▸ **DATASET ENTRIES**:

##############################

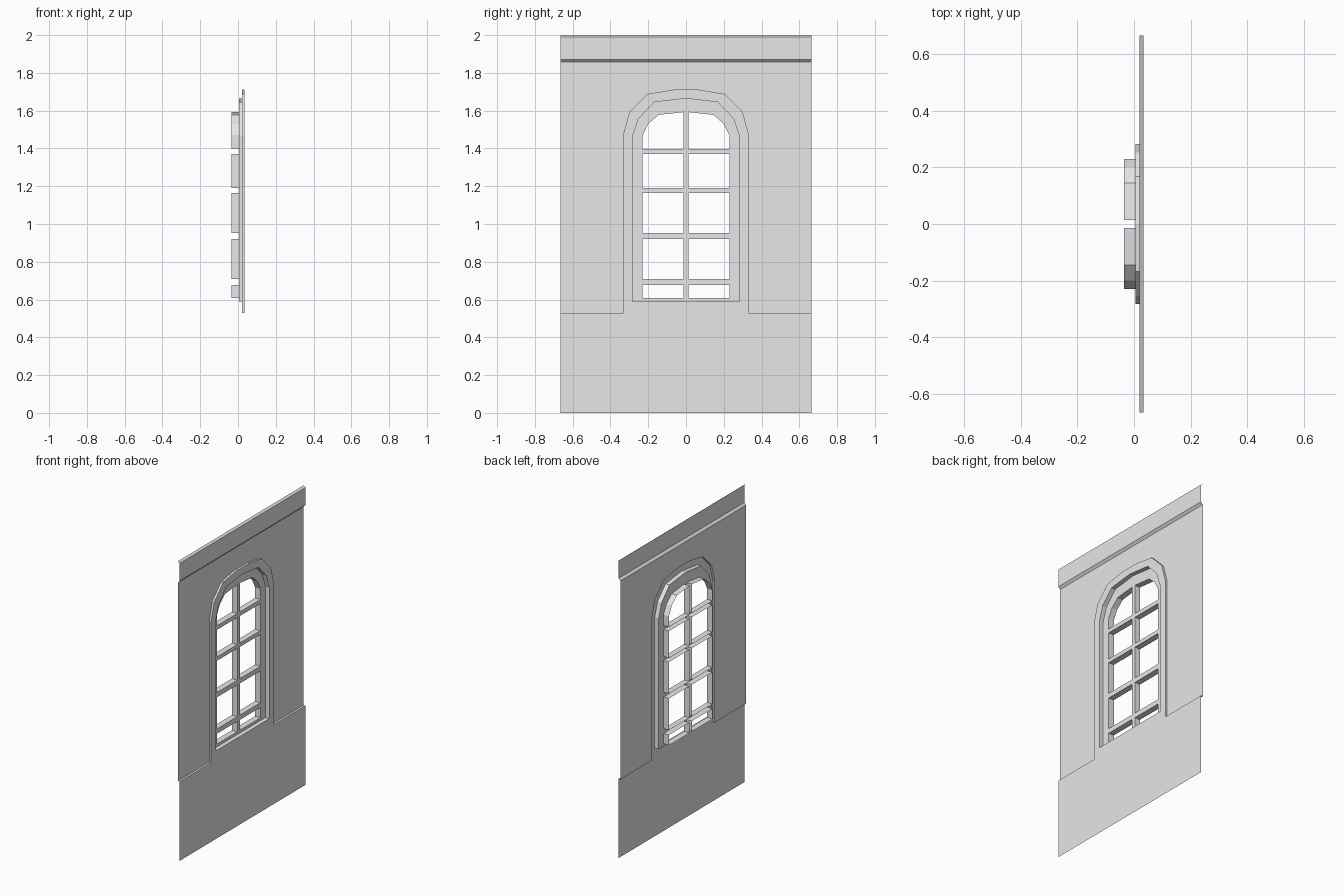
import bpy
import bmesh
from mathutils import Vector

cube = bpy.data.objects.get("Cube")
if cube:
    bpy.data.objects.remove(cube, do_unlink=True)

plaster = bpy.data.materials.new("light_grey_plaster")
plaster.use_nodes = True
grey = (0.8, 0.8, 0.8, 1.0)
plaster.diffuse_color = grey
plaster.node_tree.nodes["Principled BSDF"].inputs["Base Color"].default_value = grey

# Depth layers along x
FRONT, WALL, GLAZING, BACK = 0.034, 0.02, 0.005, -0.035
HALF = 0.665
BASE_TOP = 0.53
CORNICE = 1.857


def finish(name, bm):
    mesh = bpy.data.meshes.new(name)
    bm.to_mesh(mesh)
    bm.free()
    mesh.materials.append(plaster)
    obj = bpy.data.objects.new(name, mesh)
    bpy.context.collection.objects.link(obj)
    return obj


def sheet(name, loops, x):
    """Flat sheet facing +x; loops after the first are openings."""
    bm = bmesh.new()
    for loop in loops:
        vs = [bm.verts.new((x, y, z)) for y, z in loop]
        for a, b in zip(vs, vs[1:] + vs[:1]):
            bm.edges.new((a, b))
    bmesh.ops.triangle_fill(bm, edges=bm.edges[:], use_beauty=True, normal=Vector((1, 0, 0)))
    bm.normal_update()
    bmesh.ops.reverse_faces(bm, faces=[f for f in bm.faces if f.normal.x < 0])
    return finish(name, bm)


def edge_strip(name, paths, x0, x1, closed=True):
    """Thin walls joining two depths along each path."""
    bm = bmesh.new()
    for path in paths:
        pairs = [(bm.verts.new((x0, y, z)), bm.verts.new((x1, y, z))) for y, z in path]
        ends = pairs[1:] + pairs[:1] if closed else pairs[1:]
        for (a, b), (c, d) in zip(pairs, ends):
            bm.faces.new((a, b, d, c))
    return finish(name, bm)


def mirrored(half):
    """Complete a right-hand outline with its left-hand copy."""
    return half + [(-y, z) for y, z in reversed(half) if y > 0]


# Arch outlines
outer_arch = mirrored([(0.332, BASE_TOP), (0.332, 1.475), (0.3, 1.592),
                       (0.205, 1.688), (0.068, 1.711)])
inner_arch = mirrored([(0.282, 0.589), (0.282, 1.465), (0.252, 1.557),
                       (0.168, 1.645), (0, 1.665)])

# Pane openings: four rectangles and one arched light on each side
INNER, OUTER = 0.014, 0.23
panes = []
for side in (-1, 1):
    for z0, z1 in ((0.607, 0.676), (0.708, 0.92), (0.952, 1.164), (1.19, 1.371)):
        panes.append([(side * INNER, z0), (side * OUTER, z0),
                      (side * OUTER, z1), (side * INNER, z1)])
    panes.append([(side * y, z) for y, z in (
        (INNER, 1.398), (OUTER, 1.398), (OUTER, 1.47), (0.2, 1.53),
        (0.145, 1.578), (INNER, 1.592))])

# Upper wall, notched around the arch
sheet("upper_wall", [[(HALF, BASE_TOP), (HALF, CORNICE), (-HALF, CORNICE),
                      (-HALF, BASE_TOP)] + outer_arch[::-1]], WALL)

# Raised base panel running up into the window surround
surround = [(HALF, 0), (HALF, BASE_TOP)] + outer_arch + [(-HALF, BASE_TOP), (-HALF, 0)]
sheet("base_and_surround", [surround, inner_arch], FRONT)
edge_strip("surround_step", [surround[1:-1]], WALL, FRONT, closed=False)

# Recessed window with deep pane reveals
edge_strip("window_reveal", [inner_arch[::-1]], GLAZING, FRONT)
sheet("window_bars", [inner_arch] + panes, GLAZING)
edge_strip("pane_reveals", panes, BACK, GLAZING)

# Cornice: sloped underside, flat band, chamfered top
bm = bmesh.new()
profile = [(WALL, CORNICE), (FRONT, 1.872), (FRONT, 1.99), (WALL, 2.0)]
rows = [(bm.verts.new((x, -HALF, z)), bm.verts.new((x, HALF, z))) for x, z in profile]
for (a, b), (c, d) in zip(rows, rows[1:]):
    bm.faces.new((a, b, d, c))
finish("cornice", bm)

##############################

▸ **PROMPT**: Return only the stretch of the material above from the line holding "return half +" through the line holding "INNER, OUTER = 0.014, 0.23", copied exactly.

▸ **EXPECTED OUTPUT**:
    return half + [(-y, z) for y, z in reversed(half) if y > 0]


# Arch outlines
outer_arch = mirrored([(0.332, BASE_TOP), (0.332, 1.475), (0.3, 1.592),
                       (0.205, 1.688), (0.068, 1.711)])
inner_arch = mirrored([(0.282, 0.589), (0.282, 1.465), (0.252, 1.557),
                       (0.168, 1.645), (0, 1.665)])

# Pane openings: four rectangles and one arched light on each side
INNER, OUTER = 0.014, 0.23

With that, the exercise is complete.